Work to complete: Your task is to give the records again exactly. Leave each picture out.

[Records excerpted from a collection]
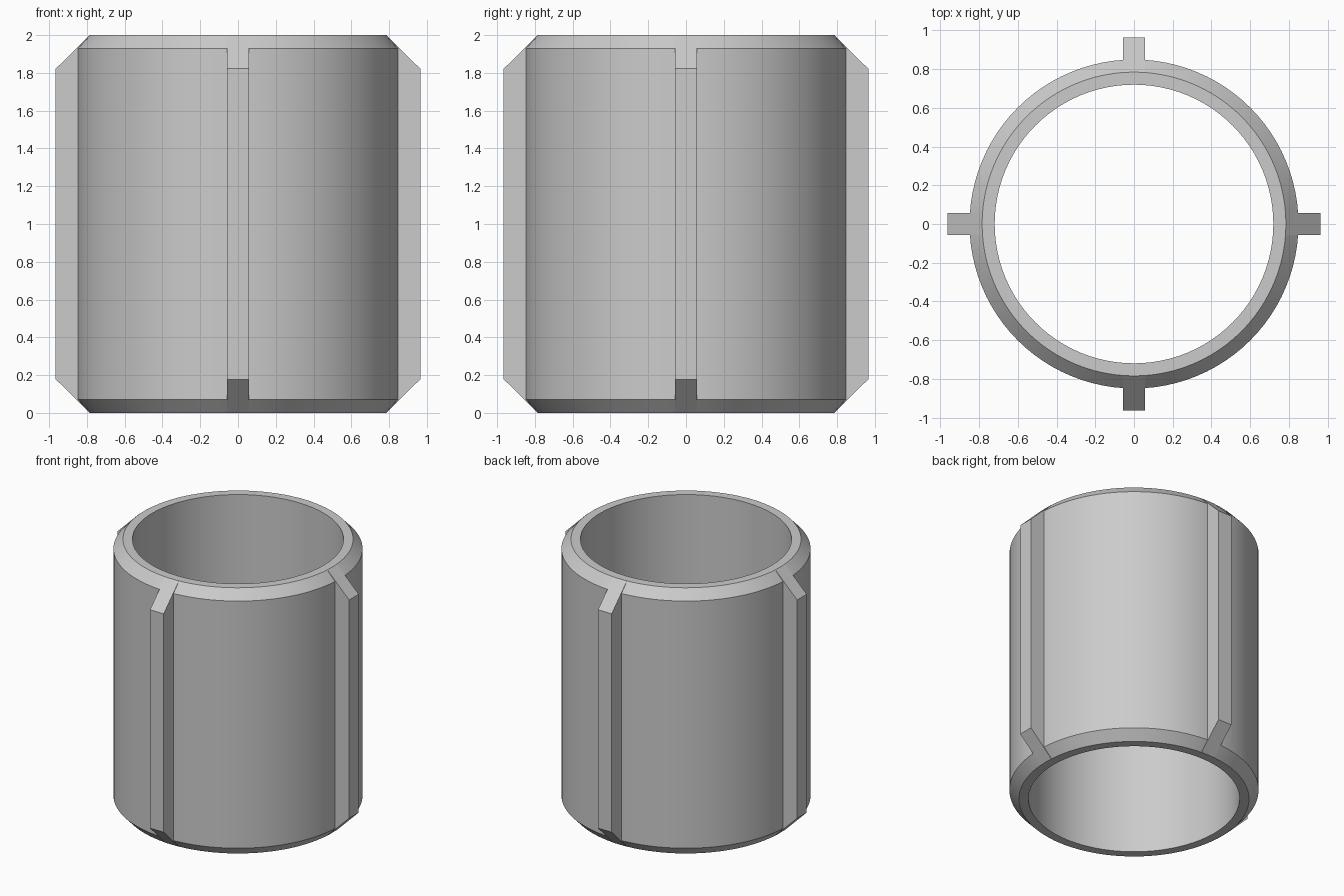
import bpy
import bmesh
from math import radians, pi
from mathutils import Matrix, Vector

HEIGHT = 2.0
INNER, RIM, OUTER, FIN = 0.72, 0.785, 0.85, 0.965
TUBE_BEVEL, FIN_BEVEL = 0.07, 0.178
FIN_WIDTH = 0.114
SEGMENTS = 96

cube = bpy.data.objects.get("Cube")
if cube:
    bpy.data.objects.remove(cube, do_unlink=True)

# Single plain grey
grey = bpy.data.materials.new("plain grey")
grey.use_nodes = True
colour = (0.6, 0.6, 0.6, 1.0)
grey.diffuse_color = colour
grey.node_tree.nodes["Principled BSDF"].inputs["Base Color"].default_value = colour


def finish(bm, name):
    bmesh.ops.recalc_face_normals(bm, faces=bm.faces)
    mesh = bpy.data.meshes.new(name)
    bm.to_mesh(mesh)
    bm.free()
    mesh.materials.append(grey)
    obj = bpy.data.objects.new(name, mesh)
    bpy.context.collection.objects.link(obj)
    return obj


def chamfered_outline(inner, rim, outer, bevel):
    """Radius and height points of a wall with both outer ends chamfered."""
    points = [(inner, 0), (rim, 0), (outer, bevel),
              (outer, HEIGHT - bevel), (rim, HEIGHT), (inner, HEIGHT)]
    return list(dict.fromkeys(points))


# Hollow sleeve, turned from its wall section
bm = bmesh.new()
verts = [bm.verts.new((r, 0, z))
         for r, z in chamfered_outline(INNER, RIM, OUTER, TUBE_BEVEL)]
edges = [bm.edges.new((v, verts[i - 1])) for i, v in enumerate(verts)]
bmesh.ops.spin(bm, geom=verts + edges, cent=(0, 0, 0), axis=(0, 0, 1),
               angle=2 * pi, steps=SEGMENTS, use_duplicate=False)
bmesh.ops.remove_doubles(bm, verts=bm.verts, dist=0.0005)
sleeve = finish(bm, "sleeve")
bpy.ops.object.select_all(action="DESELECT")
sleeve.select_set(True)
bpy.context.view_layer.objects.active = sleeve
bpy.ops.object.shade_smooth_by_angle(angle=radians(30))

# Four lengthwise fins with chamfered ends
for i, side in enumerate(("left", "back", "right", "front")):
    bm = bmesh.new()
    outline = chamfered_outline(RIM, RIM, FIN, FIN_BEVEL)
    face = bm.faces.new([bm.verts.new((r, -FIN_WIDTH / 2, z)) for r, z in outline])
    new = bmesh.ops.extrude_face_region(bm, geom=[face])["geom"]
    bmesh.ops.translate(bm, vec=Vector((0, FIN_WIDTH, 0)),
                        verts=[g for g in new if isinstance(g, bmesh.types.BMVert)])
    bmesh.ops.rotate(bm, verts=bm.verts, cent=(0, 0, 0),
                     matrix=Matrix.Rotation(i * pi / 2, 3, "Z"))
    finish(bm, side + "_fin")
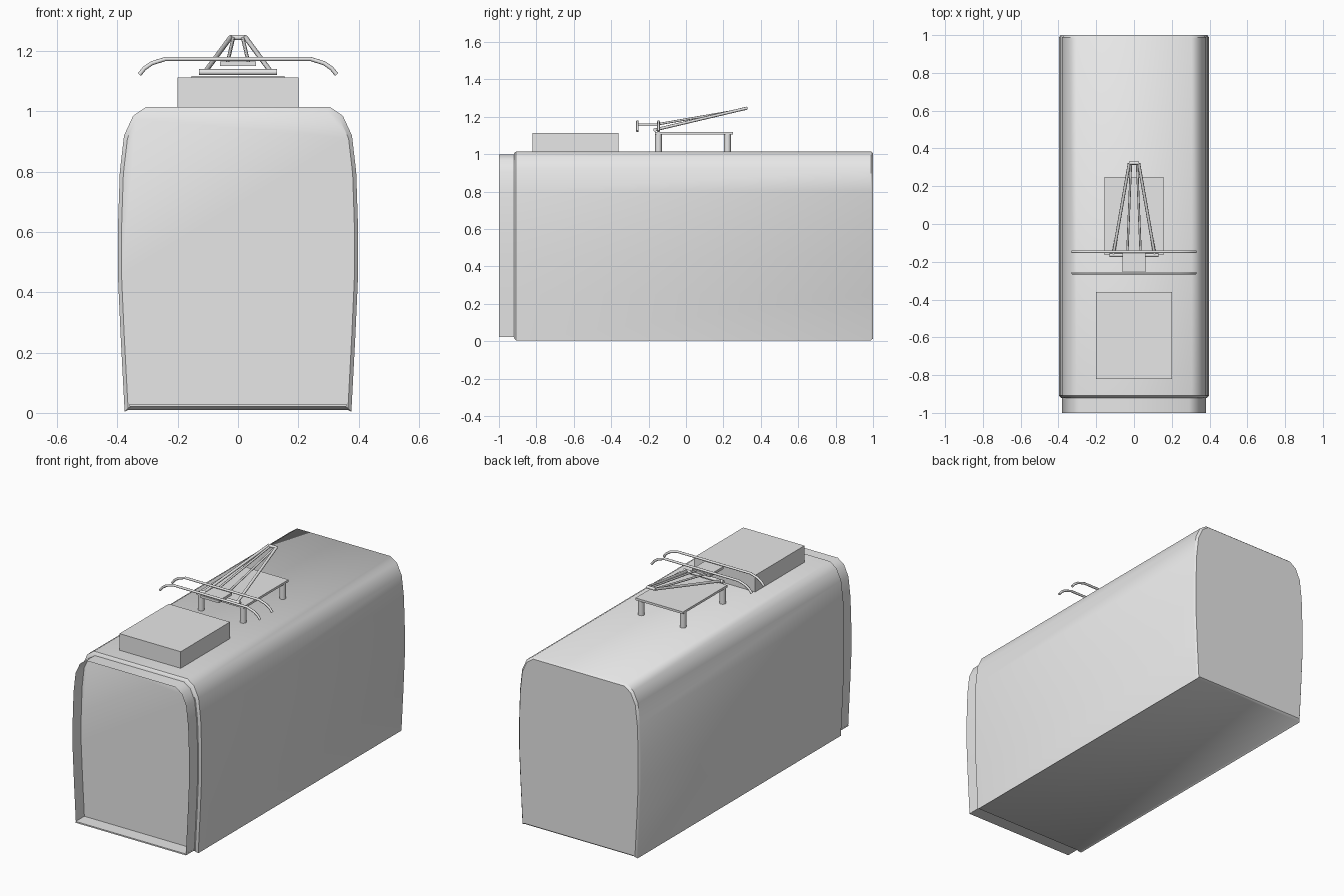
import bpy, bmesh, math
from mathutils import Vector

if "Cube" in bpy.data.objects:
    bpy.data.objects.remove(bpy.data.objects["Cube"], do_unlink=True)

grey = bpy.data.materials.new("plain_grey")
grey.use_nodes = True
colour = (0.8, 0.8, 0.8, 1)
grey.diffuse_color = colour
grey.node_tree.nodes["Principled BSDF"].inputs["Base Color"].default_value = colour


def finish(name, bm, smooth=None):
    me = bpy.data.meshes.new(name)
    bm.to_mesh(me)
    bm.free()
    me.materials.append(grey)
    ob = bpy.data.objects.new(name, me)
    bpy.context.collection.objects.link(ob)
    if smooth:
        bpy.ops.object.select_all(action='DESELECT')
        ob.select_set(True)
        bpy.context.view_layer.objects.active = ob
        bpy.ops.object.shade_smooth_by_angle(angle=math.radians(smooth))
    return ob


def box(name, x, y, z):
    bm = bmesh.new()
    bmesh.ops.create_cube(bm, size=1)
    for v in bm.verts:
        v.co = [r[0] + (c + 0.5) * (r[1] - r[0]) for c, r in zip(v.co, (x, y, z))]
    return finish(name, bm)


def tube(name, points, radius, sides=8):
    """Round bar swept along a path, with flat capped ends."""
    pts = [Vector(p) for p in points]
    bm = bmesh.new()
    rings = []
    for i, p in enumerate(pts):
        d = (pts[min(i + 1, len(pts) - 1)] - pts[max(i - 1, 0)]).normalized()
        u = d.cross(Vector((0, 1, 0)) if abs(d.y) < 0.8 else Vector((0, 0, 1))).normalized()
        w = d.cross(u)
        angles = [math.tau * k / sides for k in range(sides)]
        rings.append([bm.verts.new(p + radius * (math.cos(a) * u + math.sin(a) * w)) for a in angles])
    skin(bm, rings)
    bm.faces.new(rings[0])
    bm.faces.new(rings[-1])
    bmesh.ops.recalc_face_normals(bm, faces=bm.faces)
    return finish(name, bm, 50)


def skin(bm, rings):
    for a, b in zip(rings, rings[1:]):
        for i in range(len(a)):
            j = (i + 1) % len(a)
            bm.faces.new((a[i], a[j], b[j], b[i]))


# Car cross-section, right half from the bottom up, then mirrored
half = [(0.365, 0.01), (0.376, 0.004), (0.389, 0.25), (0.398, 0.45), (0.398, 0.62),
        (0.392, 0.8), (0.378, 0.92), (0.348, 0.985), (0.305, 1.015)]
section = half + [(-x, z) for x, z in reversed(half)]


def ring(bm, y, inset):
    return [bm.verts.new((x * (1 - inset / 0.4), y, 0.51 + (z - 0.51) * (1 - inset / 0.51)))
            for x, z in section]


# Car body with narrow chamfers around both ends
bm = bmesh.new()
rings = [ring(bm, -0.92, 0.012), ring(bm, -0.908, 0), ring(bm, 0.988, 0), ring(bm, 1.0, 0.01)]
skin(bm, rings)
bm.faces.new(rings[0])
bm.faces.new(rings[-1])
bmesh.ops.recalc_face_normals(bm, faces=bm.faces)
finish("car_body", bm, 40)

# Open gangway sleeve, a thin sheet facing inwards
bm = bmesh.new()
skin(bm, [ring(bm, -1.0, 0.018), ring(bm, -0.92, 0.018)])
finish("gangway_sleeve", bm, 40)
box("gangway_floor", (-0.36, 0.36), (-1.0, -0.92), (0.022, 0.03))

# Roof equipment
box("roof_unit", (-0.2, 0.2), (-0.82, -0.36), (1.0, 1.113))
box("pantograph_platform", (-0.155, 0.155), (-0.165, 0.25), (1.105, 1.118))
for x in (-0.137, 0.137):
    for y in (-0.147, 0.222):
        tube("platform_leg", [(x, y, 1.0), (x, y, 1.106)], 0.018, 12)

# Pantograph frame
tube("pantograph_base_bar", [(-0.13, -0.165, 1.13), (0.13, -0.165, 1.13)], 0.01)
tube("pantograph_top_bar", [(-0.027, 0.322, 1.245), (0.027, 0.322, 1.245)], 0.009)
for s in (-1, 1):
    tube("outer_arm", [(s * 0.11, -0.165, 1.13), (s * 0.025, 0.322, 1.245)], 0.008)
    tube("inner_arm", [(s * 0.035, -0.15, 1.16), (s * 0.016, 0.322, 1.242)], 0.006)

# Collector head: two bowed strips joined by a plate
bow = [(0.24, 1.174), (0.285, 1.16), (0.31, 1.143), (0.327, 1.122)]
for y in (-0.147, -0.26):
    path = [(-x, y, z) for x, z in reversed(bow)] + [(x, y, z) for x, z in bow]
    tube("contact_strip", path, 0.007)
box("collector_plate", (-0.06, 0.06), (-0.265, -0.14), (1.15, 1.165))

Result for this exercise:
import bpy
import bmesh
from math import radians, pi
from mathutils import Matrix, Vector

HEIGHT = 2.0
INNER, RIM, OUTER, FIN = 0.72, 0.785, 0.85, 0.965
TUBE_BEVEL, FIN_BEVEL = 0.07, 0.178
FIN_WIDTH = 0.114
SEGMENTS = 96

cube = bpy.data.objects.get("Cube")
if cube:
    bpy.data.objects.remove(cube, do_unlink=True)

# Single plain grey
grey = bpy.data.materials.new("plain grey")
grey.use_nodes = True
colour = (0.6, 0.6, 0.6, 1.0)
grey.diffuse_color = colour
grey.node_tree.nodes["Principled BSDF"].inputs["Base Color"].default_value = colour


def finish(bm, name):
    bmesh.ops.recalc_face_normals(bm, faces=bm.faces)
    mesh = bpy.data.meshes.new(name)
    bm.to_mesh(mesh)
    bm.free()
    mesh.materials.append(grey)
    obj = bpy.data.objects.new(name, mesh)
    bpy.context.collection.objects.link(obj)
    return obj


def chamfered_outline(inner, rim, outer, bevel):
    """Radius and height points of a wall with both outer ends chamfered."""
    points = [(inner, 0), (rim, 0), (outer, bevel),
              (outer, HEIGHT - bevel), (rim, HEIGHT), (inner, HEIGHT)]
    return list(dict.fromkeys(points))


# Hollow sleeve, turned from its wall section
bm = bmesh.new()
verts = [bm.verts.new((r, 0, z))
         for r, z in chamfered_outline(INNER, RIM, OUTER, TUBE_BEVEL)]
edges = [bm.edges.new((v, verts[i - 1])) for i, v in enumerate(verts)]
bmesh.ops.spin(bm, geom=verts + edges, cent=(0, 0, 0), axis=(0, 0, 1),
               angle=2 * pi, steps=SEGMENTS, use_duplicate=False)
bmesh.ops.remove_doubles(bm, verts=bm.verts, dist=0.0005)
sleeve = finish(bm, "sleeve")
bpy.ops.object.select_all(action="DESELECT")
sleeve.select_set(True)
bpy.context.view_layer.objects.active = sleeve
bpy.ops.object.shade_smooth_by_angle(angle=radians(30))

# Four lengthwise fins with chamfered ends
for i, side in enumerate(("left", "back", "right", "front")):
    bm = bmesh.new()
    outline = chamfered_outline(RIM, RIM, FIN, FIN_BEVEL)
    face = bm.faces.new([bm.verts.new((r, -FIN_WIDTH / 2, z)) for r, z in outline])
    new = bmesh.ops.extrude_face_region(bm, geom=[face])["geom"]
    bmesh.ops.translate(bm, vec=Vector((0, FIN_WIDTH, 0)),
                        verts=[g for g in new if isinstance(g, bmesh.types.BMVert)])
    bmesh.ops.rotate(bm, verts=bm.verts, cent=(0, 0, 0),
                     matrix=Matrix.Rotation(i * pi / 2, 3, "Z"))
    finish(bm, side + "_fin")
import bpy, bmesh, math
from mathutils import Vector

if "Cube" in bpy.data.objects:
    bpy.data.objects.remove(bpy.data.objects["Cube"], do_unlink=True)

grey = bpy.data.materials.new("plain_grey")
grey.use_nodes = True
colour = (0.8, 0.8, 0.8, 1)
grey.diffuse_color = colour
grey.node_tree.nodes["Principled BSDF"].inputs["Base Color"].default_value = colour


def finish(name, bm, smooth=None):
    me = bpy.data.meshes.new(name)
    bm.to_mesh(me)
    bm.free()
    me.materials.append(grey)
    ob = bpy.data.objects.new(name, me)
    bpy.context.collection.objects.link(ob)
    if smooth:
        bpy.ops.object.select_all(action='DESELECT')
        ob.select_set(True)
        bpy.context.view_layer.objects.active = ob
        bpy.ops.object.shade_smooth_by_angle(angle=math.radians(smooth))
    return ob


def box(name, x, y, z):
    bm = bmesh.new()
    bmesh.ops.create_cube(bm, size=1)
    for v in bm.verts:
        v.co = [r[0] + (c + 0.5) * (r[1] - r[0]) for c, r in zip(v.co, (x, y, z))]
    return finish(name, bm)


def tube(name, points, radius, sides=8):
    """Round bar swept along a path, with flat capped ends."""
    pts = [Vector(p) for p in points]
    bm = bmesh.new()
    rings = []
    for i, p in enumerate(pts):
        d = (pts[min(i + 1, len(pts) - 1)] - pts[max(i - 1, 0)]).normalized()
        u = d.cross(Vector((0, 1, 0)) if abs(d.y) < 0.8 else Vector((0, 0, 1))).normalized()
        w = d.cross(u)
        angles = [math.tau * k / sides for k in range(sides)]
        rings.append([bm.verts.new(p + radius * (math.cos(a) * u + math.sin(a) * w)) for a in angles])
    skin(bm, rings)
    bm.faces.new(rings[0])
    bm.faces.new(rings[-1])
    bmesh.ops.recalc_face_normals(bm, faces=bm.faces)
    return finish(name, bm, 50)


def skin(bm, rings):
    for a, b in zip(rings, rings[1:]):
        for i in range(len(a)):
            j = (i + 1) % len(a)
            bm.faces.new((a[i], a[j], b[j], b[i]))


# Car cross-section, right half from the bottom up, then mirrored
half = [(0.365, 0.01), (0.376, 0.004), (0.389, 0.25), (0.398, 0.45), (0.398, 0.62),
        (0.392, 0.8), (0.378, 0.92), (0.348, 0.985), (0.305, 1.015)]
section = half + [(-x, z) for x, z in reversed(half)]


def ring(bm, y, inset):
    return [bm.verts.new((x * (1 - inset / 0.4), y, 0.51 + (z - 0.51) * (1 - inset / 0.51)))
            for x, z in section]


# Car body with narrow chamfers around both ends
bm = bmesh.new()
rings = [ring(bm, -0.92, 0.012), ring(bm, -0.908, 0), ring(bm, 0.988, 0), ring(bm, 1.0, 0.01)]
skin(bm, rings)
bm.faces.new(rings[0])
bm.faces.new(rings[-1])
bmesh.ops.recalc_face_normals(bm, faces=bm.faces)
finish("car_body", bm, 40)

# Open gangway sleeve, a thin sheet facing inwards
bm = bmesh.new()
skin(bm, [ring(bm, -1.0, 0.018), ring(bm, -0.92, 0.018)])
finish("gangway_sleeve", bm, 40)
box("gangway_floor", (-0.36, 0.36), (-1.0, -0.92), (0.022, 0.03))

# Roof equipment
box("roof_unit", (-0.2, 0.2), (-0.82, -0.36), (1.0, 1.113))
box("pantograph_platform", (-0.155, 0.155), (-0.165, 0.25), (1.105, 1.118))
for x in (-0.137, 0.137):
    for y in (-0.147, 0.222):
        tube("platform_leg", [(x, y, 1.0), (x, y, 1.106)], 0.018, 12)

# Pantograph frame
tube("pantograph_base_bar", [(-0.13, -0.165, 1.13), (0.13, -0.165, 1.13)], 0.01)
tube("pantograph_top_bar", [(-0.027, 0.322, 1.245), (0.027, 0.322, 1.245)], 0.009)
for s in (-1, 1):
    tube("outer_arm", [(s * 0.11, -0.165, 1.13), (s * 0.025, 0.322, 1.245)], 0.008)
    tube("inner_arm", [(s * 0.035, -0.15, 1.16), (s * 0.016, 0.322, 1.242)], 0.006)

# Collector head: two bowed strips joined by a plate
bow = [(0.24, 1.174), (0.285, 1.16), (0.31, 1.143), (0.327, 1.122)]
for y in (-0.147, -0.26):
    path = [(-x, y, z) for x, z in reversed(bow)] + [(x, y, z) for x, z in bow]
    tube("contact_strip", path, 0.007)
box("collector_plate", (-0.06, 0.06), (-0.265, -0.14), (1.15, 1.165))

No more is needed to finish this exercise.